KEY BELOW: D / H / P (D means basic dimensions are shown; H means a history is given; P means one or more photographs are available)
Below: (TT) indicates that the link will open up in a new window belonging to our sister web site Tyne Tugs


Shipbuilder: Bainbridge & Wilson, Willington Quay (1864 - 1866)

Shipbuilder: Bainbridge, Davy & Hopper, Willington Quay (1864 - 1866)

The firm is first seen as Bainbridge & Wilson but also later seen as Bainbridge, Hopper & Wilson, Bainbridge, Davy & Hopper and Bainbridge & Co. The latter description perhaps accurately describing the more fluid nature of the company make up. The original owners appear to have been John Bainbridge (1822-1916) a Master Shipsmith and John Straker Wilson a Shipbroker, both of Byker in Newcastle. Later additions were Herbert Davy and Richard Smith Hopper.

There is no clear indication of the location of the yard. There are suggestions that it may have been on the old Adamson site, prior to Cleland setting up there. The dates would certainly allow this. However, in the Newcastle Journal of Monday 30/01/1865, the launch of the steam tug ROYAL SAXON is described as follows. "Messrs Bainbridge, Davies (sic), and Hopper's premises are on the east side of Messrs Palmer's at Howdon at Willington Quay". The Adamson / Cleland's site, previously mentioned, was on the west side of Palmer's yard.

In the Shields Daily Gazette of Friday 17/02/1865: "Yesterday afternoon a boiler exploded at Messrs Bainbridge & Co's iron shipbuilding-yard, Willington Quay, at about half-past two o'clock. One half of the boiler was sent through two brick walls across the road into Dr Dickenson's garden,and the other half was thrown into the river close beside one of the Commissioner's dredgers. Fortunately no lives were lost. The engineer was slightly scalded. The cause of the explosion has not yet been ascertained."

The partnership was declared bankrupt 27/01/1866.

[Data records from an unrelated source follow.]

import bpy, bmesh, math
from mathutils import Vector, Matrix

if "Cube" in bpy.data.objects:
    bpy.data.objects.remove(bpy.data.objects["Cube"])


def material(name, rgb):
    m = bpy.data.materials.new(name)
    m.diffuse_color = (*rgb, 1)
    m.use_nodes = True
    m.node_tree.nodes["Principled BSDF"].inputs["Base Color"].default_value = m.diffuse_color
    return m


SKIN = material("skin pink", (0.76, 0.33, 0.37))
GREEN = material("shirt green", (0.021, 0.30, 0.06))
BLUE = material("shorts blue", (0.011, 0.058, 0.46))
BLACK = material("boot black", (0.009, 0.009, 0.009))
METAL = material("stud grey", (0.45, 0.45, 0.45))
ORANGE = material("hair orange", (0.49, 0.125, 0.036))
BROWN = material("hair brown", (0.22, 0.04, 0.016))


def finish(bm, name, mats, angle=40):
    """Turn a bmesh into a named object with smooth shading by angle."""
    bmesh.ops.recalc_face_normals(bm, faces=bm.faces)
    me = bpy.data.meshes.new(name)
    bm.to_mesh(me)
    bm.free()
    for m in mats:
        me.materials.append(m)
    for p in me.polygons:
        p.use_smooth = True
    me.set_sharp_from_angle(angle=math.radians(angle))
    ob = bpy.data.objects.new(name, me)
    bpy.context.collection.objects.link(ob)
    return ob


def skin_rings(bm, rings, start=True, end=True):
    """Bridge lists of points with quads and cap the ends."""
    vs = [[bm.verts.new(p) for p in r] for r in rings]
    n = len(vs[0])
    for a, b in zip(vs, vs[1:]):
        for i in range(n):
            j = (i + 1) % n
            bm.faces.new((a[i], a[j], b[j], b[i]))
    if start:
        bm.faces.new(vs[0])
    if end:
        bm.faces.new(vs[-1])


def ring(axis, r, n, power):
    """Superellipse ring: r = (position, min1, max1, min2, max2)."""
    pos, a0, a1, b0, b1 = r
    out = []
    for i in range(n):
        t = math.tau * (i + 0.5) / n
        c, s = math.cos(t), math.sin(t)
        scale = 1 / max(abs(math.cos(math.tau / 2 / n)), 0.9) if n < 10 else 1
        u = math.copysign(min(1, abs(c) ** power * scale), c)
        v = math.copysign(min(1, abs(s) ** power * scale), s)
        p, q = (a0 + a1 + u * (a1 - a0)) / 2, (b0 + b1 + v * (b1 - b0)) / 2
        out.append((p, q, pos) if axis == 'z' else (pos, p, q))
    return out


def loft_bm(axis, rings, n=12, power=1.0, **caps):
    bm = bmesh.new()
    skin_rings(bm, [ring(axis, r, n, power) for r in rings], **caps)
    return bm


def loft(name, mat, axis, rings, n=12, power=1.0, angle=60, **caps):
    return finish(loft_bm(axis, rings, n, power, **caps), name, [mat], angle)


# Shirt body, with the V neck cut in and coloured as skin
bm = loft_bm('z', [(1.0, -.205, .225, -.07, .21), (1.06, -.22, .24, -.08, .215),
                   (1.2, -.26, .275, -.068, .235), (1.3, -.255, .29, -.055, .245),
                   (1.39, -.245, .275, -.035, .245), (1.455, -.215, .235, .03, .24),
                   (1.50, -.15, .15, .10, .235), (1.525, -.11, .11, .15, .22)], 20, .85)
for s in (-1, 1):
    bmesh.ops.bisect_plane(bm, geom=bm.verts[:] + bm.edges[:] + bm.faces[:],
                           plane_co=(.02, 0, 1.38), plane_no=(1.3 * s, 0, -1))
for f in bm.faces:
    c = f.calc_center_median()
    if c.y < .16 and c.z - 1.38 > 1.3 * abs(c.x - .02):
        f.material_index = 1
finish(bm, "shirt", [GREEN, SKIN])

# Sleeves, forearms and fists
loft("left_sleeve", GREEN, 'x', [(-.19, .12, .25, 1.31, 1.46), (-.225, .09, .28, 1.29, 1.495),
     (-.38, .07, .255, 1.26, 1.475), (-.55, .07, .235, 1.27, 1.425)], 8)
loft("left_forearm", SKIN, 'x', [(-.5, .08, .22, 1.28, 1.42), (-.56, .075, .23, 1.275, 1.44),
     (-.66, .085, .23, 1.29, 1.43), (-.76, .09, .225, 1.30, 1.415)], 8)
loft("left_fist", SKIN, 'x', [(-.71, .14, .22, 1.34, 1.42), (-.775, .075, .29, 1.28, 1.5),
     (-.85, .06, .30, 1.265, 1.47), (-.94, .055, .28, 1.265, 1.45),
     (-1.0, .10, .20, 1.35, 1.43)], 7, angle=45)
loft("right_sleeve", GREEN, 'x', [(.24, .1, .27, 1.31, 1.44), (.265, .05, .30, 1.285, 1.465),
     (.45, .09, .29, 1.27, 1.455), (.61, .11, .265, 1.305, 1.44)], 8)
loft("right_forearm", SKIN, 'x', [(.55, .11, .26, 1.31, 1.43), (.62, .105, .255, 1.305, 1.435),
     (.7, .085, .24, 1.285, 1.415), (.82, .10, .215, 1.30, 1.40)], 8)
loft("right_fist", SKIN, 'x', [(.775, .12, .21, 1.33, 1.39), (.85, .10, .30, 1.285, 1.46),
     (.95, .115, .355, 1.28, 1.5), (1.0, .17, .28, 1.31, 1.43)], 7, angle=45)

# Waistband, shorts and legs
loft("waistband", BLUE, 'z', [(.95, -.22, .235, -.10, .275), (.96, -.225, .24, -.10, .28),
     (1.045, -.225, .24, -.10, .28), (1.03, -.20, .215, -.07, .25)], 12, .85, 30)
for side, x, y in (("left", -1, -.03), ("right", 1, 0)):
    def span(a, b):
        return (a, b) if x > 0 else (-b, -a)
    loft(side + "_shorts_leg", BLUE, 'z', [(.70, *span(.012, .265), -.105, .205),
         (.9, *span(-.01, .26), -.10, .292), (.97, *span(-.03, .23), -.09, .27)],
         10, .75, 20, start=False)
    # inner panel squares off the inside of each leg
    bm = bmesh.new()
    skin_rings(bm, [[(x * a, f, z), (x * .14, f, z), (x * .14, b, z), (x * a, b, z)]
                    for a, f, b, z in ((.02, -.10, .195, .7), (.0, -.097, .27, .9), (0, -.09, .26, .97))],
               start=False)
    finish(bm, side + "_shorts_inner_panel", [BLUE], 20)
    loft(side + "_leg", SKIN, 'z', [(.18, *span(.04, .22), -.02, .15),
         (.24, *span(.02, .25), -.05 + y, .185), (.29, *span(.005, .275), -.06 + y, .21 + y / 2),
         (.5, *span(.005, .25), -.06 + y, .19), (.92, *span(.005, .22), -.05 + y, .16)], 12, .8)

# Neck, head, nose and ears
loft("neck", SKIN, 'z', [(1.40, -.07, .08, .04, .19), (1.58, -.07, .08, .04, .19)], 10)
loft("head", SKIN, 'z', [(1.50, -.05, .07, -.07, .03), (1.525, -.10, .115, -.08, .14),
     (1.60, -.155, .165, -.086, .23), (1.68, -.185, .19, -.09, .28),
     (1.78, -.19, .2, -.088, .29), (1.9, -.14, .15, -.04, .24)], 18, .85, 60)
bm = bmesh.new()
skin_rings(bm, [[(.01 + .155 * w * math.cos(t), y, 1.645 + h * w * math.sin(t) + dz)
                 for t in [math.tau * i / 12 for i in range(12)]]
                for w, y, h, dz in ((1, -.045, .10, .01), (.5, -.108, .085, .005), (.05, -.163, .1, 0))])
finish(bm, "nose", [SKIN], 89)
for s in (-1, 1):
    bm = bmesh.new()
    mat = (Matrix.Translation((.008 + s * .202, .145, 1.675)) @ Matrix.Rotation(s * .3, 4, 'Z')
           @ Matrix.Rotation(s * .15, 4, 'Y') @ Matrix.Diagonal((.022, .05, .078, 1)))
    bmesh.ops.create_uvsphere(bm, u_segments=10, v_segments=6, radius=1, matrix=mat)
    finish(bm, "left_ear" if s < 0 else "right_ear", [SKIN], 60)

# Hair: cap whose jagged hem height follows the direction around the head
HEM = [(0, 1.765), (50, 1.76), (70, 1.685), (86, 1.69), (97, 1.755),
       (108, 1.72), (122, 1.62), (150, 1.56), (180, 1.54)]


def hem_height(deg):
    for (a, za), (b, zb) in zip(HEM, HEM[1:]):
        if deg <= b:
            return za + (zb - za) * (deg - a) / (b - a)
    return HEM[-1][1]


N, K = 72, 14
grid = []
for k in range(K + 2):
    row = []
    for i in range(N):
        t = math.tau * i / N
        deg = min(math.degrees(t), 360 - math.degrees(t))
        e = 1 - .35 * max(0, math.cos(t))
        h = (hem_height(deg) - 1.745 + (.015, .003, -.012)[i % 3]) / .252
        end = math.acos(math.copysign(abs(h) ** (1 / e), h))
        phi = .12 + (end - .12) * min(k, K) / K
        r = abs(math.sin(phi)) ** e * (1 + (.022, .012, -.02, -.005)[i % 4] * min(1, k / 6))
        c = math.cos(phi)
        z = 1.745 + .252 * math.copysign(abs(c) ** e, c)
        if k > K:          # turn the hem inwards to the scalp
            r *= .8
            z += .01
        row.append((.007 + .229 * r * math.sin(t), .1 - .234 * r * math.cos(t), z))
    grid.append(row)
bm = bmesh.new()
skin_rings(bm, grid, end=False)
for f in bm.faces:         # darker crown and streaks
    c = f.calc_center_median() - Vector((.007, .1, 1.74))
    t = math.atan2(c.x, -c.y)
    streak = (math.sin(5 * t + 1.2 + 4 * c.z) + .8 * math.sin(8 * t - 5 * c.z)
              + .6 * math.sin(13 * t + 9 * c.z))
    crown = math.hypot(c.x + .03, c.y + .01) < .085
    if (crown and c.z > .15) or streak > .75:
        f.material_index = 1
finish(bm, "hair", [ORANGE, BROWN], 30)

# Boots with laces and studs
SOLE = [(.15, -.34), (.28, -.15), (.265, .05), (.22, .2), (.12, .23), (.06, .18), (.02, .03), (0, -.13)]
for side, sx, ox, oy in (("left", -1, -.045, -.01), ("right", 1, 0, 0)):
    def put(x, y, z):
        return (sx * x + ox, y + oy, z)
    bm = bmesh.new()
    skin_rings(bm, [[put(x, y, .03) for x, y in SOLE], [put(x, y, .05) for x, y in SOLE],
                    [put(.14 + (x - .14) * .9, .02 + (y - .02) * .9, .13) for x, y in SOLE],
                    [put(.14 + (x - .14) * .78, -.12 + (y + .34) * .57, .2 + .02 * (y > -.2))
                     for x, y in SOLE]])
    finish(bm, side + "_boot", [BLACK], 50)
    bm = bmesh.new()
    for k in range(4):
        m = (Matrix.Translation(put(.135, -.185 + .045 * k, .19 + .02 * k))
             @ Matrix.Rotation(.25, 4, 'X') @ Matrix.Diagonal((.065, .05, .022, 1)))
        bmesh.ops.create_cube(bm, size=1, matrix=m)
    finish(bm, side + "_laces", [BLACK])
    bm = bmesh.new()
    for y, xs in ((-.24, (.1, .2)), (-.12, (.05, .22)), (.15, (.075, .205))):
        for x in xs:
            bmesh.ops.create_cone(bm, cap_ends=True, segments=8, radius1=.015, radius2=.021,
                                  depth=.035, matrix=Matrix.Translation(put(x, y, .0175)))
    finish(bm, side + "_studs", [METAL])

A son of John Bainbridge was James L Bainbridge, who was a Boiler and Ship Smith at 15 Sandgate on Newcastle Quayside from about 1887 to at least 1934.

The above details are based on an extract from Tyne Shipyard Biographies, copyright of Ron French.


Yd No Year Ship Name D / H / P
1864 MacGregor (TT) D / H / P
1865 Basingstoke D / H
1865 Royal Saxon (TT) D / H
1865 Southampton D / H
1865 Venice D / H
1866 Florence D / H